Over the last few weeks the community of Antioch has been subjected to a wide variety of statistical data about Dozier-Libbey Medical High School (DLMHS) as the teachers strive to uphold high academic standards and maintain an innovative learning environment for the students of Antioch through the charter conversion process. Much of the data that has been presented is distinctly one-sided, and some of it blatantly false. As someone who has held responsibilities for compiling and analyzing both performance and demographic data for Dozier-Libbey over the past six years, I'd like to provide this more complete picture.
For the class of 2012, 61 percent of the students who started at DLMHS as freshman in the fall of 2008 graduated from DLMHS, compared with 64 percent from Deer Valley High School (DVHS) and 48 percent from Antioch High School (AHS). With the class of 2013, 68 percent of the freshman to start at DLMHS in the fall of 2009 graduated from DLMHS in the spring of 2013, compared with 71 percent at DVHS and 57 percent at AHS. Antioch is a community with a high mobility rate, and it is common for students to move out of the area before they complete their high school studies.

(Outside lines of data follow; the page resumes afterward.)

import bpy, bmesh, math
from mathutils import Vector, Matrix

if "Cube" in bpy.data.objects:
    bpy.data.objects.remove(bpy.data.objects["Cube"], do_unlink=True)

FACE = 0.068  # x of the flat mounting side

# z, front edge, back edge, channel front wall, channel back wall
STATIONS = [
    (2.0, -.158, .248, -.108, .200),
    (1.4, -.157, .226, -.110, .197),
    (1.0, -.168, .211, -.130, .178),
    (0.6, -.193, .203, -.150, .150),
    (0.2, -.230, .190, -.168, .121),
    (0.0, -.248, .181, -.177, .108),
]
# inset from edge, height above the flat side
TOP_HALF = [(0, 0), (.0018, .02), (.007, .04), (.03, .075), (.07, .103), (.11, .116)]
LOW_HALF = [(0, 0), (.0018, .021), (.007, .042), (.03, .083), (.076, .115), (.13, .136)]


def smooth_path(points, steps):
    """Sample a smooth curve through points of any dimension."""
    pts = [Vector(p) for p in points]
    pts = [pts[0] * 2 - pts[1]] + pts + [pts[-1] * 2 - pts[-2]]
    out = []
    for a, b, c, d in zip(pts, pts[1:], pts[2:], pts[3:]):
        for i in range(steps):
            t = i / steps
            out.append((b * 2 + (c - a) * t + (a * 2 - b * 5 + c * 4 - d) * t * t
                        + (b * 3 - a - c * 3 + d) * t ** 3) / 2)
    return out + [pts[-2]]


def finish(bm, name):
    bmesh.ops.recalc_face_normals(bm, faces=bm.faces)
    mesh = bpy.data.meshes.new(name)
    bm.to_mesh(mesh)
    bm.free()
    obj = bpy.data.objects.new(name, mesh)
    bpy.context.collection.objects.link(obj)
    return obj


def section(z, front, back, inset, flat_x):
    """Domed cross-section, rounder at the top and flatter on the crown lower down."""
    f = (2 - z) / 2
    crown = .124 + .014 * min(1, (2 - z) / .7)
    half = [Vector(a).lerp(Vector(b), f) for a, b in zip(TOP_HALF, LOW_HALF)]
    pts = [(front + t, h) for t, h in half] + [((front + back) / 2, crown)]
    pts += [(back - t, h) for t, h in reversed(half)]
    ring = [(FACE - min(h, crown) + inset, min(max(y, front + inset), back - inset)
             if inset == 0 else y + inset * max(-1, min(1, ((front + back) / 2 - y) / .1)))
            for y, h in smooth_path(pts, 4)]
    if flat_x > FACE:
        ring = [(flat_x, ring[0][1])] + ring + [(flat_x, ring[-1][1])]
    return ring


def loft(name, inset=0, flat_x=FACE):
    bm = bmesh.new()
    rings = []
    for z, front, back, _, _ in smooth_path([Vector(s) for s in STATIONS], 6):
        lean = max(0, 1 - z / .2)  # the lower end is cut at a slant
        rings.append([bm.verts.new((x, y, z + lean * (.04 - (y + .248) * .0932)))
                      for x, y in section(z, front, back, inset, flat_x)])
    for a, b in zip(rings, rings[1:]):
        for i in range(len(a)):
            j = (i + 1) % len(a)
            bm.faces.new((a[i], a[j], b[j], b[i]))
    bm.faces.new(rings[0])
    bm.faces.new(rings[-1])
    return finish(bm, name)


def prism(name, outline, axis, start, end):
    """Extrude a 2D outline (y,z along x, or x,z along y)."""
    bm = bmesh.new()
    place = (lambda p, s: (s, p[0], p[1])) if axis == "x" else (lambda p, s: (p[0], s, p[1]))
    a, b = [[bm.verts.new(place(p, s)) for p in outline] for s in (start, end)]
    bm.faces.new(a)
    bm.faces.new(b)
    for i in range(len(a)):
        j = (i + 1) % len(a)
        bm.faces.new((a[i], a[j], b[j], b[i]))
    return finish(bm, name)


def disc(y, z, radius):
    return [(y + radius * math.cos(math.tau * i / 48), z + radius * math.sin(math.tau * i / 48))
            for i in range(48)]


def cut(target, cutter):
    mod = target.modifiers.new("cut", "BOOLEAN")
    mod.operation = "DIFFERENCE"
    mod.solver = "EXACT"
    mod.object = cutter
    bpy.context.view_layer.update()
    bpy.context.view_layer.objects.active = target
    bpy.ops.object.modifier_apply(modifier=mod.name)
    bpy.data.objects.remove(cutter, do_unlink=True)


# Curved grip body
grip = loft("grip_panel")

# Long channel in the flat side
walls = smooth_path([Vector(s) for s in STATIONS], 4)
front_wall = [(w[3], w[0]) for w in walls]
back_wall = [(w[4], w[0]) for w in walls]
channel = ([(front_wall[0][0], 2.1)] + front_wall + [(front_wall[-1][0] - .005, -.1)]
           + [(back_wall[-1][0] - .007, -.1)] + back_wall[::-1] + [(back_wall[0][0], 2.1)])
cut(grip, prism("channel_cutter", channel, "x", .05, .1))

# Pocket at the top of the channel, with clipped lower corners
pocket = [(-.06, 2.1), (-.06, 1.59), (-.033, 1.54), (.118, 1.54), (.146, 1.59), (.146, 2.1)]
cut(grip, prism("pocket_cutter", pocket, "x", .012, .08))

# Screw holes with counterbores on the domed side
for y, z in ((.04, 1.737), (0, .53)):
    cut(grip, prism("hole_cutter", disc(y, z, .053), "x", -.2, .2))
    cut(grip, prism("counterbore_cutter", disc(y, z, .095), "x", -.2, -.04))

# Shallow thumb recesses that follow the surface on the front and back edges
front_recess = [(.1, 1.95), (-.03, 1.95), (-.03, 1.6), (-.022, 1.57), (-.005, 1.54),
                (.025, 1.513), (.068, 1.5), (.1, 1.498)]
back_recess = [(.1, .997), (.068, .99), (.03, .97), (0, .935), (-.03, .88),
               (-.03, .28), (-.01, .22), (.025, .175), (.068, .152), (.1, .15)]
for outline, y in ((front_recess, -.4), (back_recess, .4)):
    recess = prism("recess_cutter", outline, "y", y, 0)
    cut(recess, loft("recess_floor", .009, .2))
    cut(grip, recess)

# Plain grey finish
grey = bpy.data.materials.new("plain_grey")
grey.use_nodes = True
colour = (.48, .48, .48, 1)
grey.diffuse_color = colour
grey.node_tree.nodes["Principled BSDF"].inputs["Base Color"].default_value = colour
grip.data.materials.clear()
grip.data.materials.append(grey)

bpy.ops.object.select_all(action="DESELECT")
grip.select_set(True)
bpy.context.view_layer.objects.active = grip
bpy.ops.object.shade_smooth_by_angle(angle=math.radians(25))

According to the California Department of Education (www.cde.ca.gov), 94.2 percent of seniors in the class of 2012 graduated from DLMHS, compared with 90.2 percent from DVHS and 78.7 percent from AHS. The ethnic makeup of the graduating class is reflective of the overall school population. For the class of 2012, 18 of the DLMHS graduates were African-American (8 of whom were male) and of those 18 students, 17 graduated meeting the UC/CSU a-g requirements. That is to say that 94 percent of African-American DLMHS graduates meet the minimum requirements for admission to the UC/CSU system, compared with 15 percent of African-American graduates from the Antioch Unified School District as a whole.
A similar story is true of Hispanic students, with 94 percent of these students graduating from DLMHS, and 100 percent meeting UC/CSU a-g, compared with 76 percent of Hispanic students graduating from the district and only 15 percent of Hispanic graduates meeting UC/CSU a-g requirements.
Over the last six years the school demographics have remained consistent. From 2008 (14 percent African-American, 35 percent Hispanic and 30 percent white) to 2013 (16 percent black, 38 percent Hispanic, 22 percent white), we have actually seen an increase in the number of traditionally thought of minority students enrolled.
Examining the classes of 2012 and 2013 more closely shows that percentage of black and Hispanic students hardly changed from ninth to 12th grade.
The class of 2012 started with 15 percent African-American students and finished with 14 percent, while the class of 2013 started with 15 percent and finished with 13 percent.
A similar story is found with Hispanic students: 32 percent of the ninth- grade students in the class of 2012 were Hispanic and 28 percent of the graduates in 2012 were Hispanic.
In the class of 2013, the percentage of Hispanic students actually rose from 35 percent as freshman to 38 percent as seniors.
To suggest that DLMHS systematically forces certain populations of students to leave is simply not supported by the data.
Instead of trying to dismantle the program that is Dozier-Libbey with lies and half-truths, perhaps the community should take a closer look at the district itself -- ask what interventions are necessary to uphold high standards for all students -- to make sure that all students are ready for the next step in their journey.
Robert Young is a Dozier-Libbey Medical High School physiology teacher, science department chair, School Coordinator for the Western Association of Schools & Colleges (WASC), and lead petitioner for Charter Conversion of DLMHS.